$this->insert_letter_node(&$this->root,$word,0);  Since as of PHP 4 any object citation is by reference, you have to merely remove "&": $this->insert_letter_node($this->root,$word,0);


In the other hand, as already pointed by @Pevara, you might notice performance improvement using PHP 7, whatever approach you're using.

Recursive vs non-recursive approach

I tend to agree with @Chris intuition: non-recursvie approach should be faster in this kind of case.

So why is it the contrary with your current case?
It might come from the looping mechanism, which is added when abandoning recursion. So you might have a try with one of these slightly modified versions of his:

foreach ($words as$word) {
$current_graph = &$graph;
// below the "strlen($word)" statement gets executed only once per$word
for ($i = 0, n = strlen($word); $i <$n; $i++) {$letter = $word[$i];
if (!isset($current_graph[$letter]))
$current_graph[$letter] = array();
$current_graph = &$current_graph[$letter]; }$current_graph['.'] = array();
}


or even

foreach ($words as$word) {
$current_graph = &$graph;
// below the "for()" loop is replaced by "foreach()"
foreach (str_split($word) as$letter) {
if (!isset($current_graph[$letter]))
$current_graph[$letter] = array();
$current_graph = &$current_graph[$letter]; }$current_graph['.'] = array();
}


Regarding the node/tree approach

For me it seems merely obvious that it takes much more time and eats much more space, because the involved structure is much more complicated.

In the array approach, it's likely that each "node" occupies only 2 bytes (one for the involved character, plus one for either an ending marker or a length container), while handling a node object need surely more than that.
It follows necessarily that it occupies more space and requires more operations to be handled.

So I wouldn't recommend using this approach.

• I am aware of the fact, that I'm using references not quite "right" (i fixed those issues, while migrating to PHP7) . As I wrote in "UPD" part - I've tried php7, and indeed noticed pretty big improvement in speed, however overall performance and memory usage were still bad.
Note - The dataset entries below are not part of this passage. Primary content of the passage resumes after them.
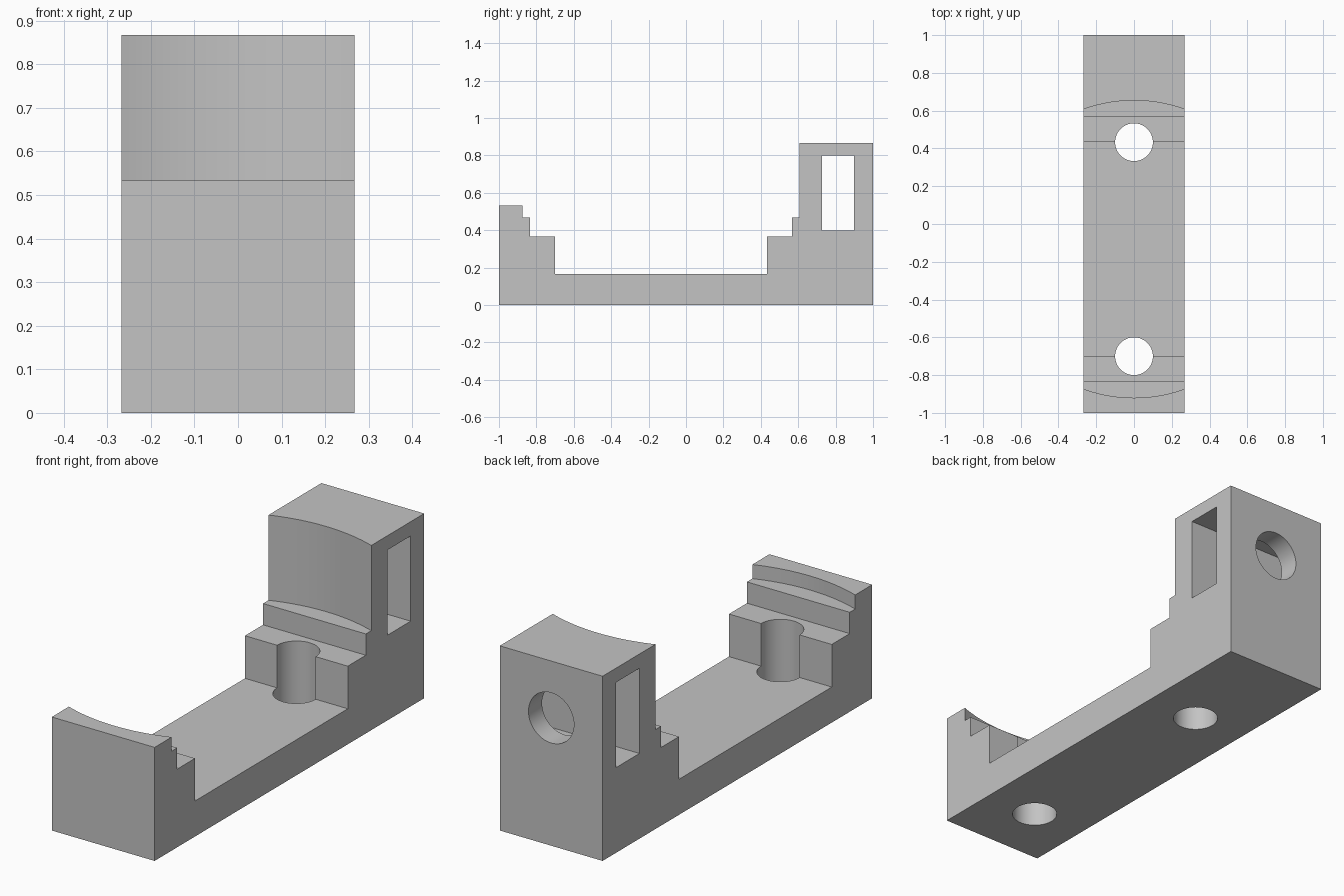
import bpy
import bmesh
from math import pi, radians
from mathutils import Matrix, Vector

default = bpy.data.objects.get("Cube")
if default:
    bpy.data.objects.remove(default, do_unlink=True)

HALF_WIDTH = 0.267
MID_Y = -0.133          # centre of the curved seat


def add_object(name, bm):
    bmesh.ops.recalc_face_normals(bm, faces=bm.faces)
    mesh = bpy.data.meshes.new(name)
    bm.to_mesh(mesh)
    bm.free()
    obj = bpy.data.objects.new(name, mesh)
    bpy.context.scene.collection.objects.link(obj)
    return obj


def cylinder(name, centre, radius, depth, segments, rotation=Matrix()):
    bm = bmesh.new()
    bmesh.ops.create_cone(bm, cap_ends=True, segments=segments,
                          radius1=radius, radius2=radius, depth=depth,
                          matrix=Matrix.Translation(centre) @ rotation)
    return add_object(name, bm)


def box(name, centre, size):
    bm = bmesh.new()
    bmesh.ops.create_cube(bm, size=1, matrix=Matrix.Translation(centre)
                          @ Matrix.Diagonal((*size, 1)))
    return add_object(name, bm)


# Stepped side profile (y, z), extruded across the width
profile = [(-1, 0), (1, 0), (1, 0.867), (0.567, 0.867), (0.567, 0.367),
           (0.433, 0.367), (0.433, 0.167), (-0.7, 0.167), (-0.7, 0.367),
           (-0.833, 0.367), (-0.833, 0.533), (-1, 0.533)]
bm = bmesh.new()
face = bm.faces.new([bm.verts.new((-HALF_WIDTH, y, z)) for y, z in profile])
side = bmesh.ops.extrude_face_region(bm, geom=[face])["geom"]
bmesh.ops.translate(bm, vec=Vector((2 * HALF_WIDTH, 0, 0)),
                    verts=[v for v in side if isinstance(v, bmesh.types.BMVert)])
body = add_object("stepped_bracket", bm)

# Curved seat, two bolt holes, side window and rear screw hole
cutters = [
    cylinder("seat_cutter", (0, MID_Y, 0.967), 0.787, 1.0, 160),
    cylinder("front_bolt_cutter", (0, -0.7, 0.3), 0.1, 1.0, 64),
    cylinder("back_bolt_cutter", (0, 0.433, 0.3), 0.1, 1.0, 64),
    box("window_cutter", (0, 0.813, 0.6), (1, 0.173, 0.4)),
    cylinder("rear_hole_cutter", (0, 0.95, 0.6), 0.118, 0.24, 64,
             Matrix.Rotation(pi / 2, 4, "X")),
]
for cutter in cutters:
    cutter.hide_render = True
    cut = body.modifiers.new(cutter.name, "BOOLEAN")
    cut.operation = "DIFFERENCE"
    cut.solver = "EXACT"
    cut.object = cutter

# Bake the cuts and discard the cutters
bpy.context.view_layer.update()
graph = bpy.context.evaluated_depsgraph_get()
result = bpy.data.meshes.new_from_object(body.evaluated_get(graph))
body.modifiers.clear()
body.data = result
for cutter in cutters:
    bpy.data.objects.remove(cutter, do_unlink=True)

# Plain grey finish
grey = bpy.data.materials.new("plain_grey")
grey.use_nodes = True
colour = (0.55, 0.55, 0.55, 1)
grey.diffuse_color = colour
grey.node_tree.nodes["Principled BSDF"].inputs["Base Color"].default_value = colour
result.materials.clear()
result.materials.append(grey)

bpy.ops.object.select_all(action="DESELECT")
body.select_set(True)
bpy.context.view_layer.objects.active = body
bpy.ops.object.shade_smooth_by_angle(angle=radians(30))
As to recursion - it is not the issue and has minor influence on overall performance in my case: having maximum recursion depth of 25 will never "use" more than 25x1 ($letter) + 25x25 ($word) = 650 bytes + some stack usage. – haldagan Apr 30 '16 at 23:47
• As to "Regarding the node/tree approach" part - I was aware, that making structure more complex would affect performance, however I wasn't ready to face such a big drop. As I've written in my "UPD" part - I decided to use more appropriate tool for this task for now(C++). – haldagan Apr 30 '16 at 23:52
• @haldagan I didn't understand your comment about "As to recursion". You talk about bytes used by the recursion process, while in my mind the suspected degradation regards only performance. No offense, I'm pretty sure you said something pertinent. So I'd like to understand: could you elaborate your comment? TIA. – cFreed May 1 '16 at 2:23
• @haldagan Regarding the node/tree approach and your astonishnment. In your question you said "they both seem to have identical complexity": I agree, logically speaking. But this same complexity is implemented through two quite different "material" supports (the sets of C statements executed at low level). It's why I said I find it obvious: think to what happens when creating a new Node instance, compared to adding an indexed item in an array! In the other hand, I'm impressed by the performance you cited in your update about using C++. – cFreed May 1 '16 at 2:36
• "As to recursion" - I was talking about "stack frame" and trying to approximately estimate it's size in my case (when implemented poorly, recursion can heavily eat up memory, while "descending to the bottom"). As to performance - talking about my case, estimated supposed savings from getting rid of recursion (10-15%%?) are significant, but in general, there is no big difference for me between 120s and 100s - it's better, but still unacceptably high. – haldagan May 5 '16 at 9:23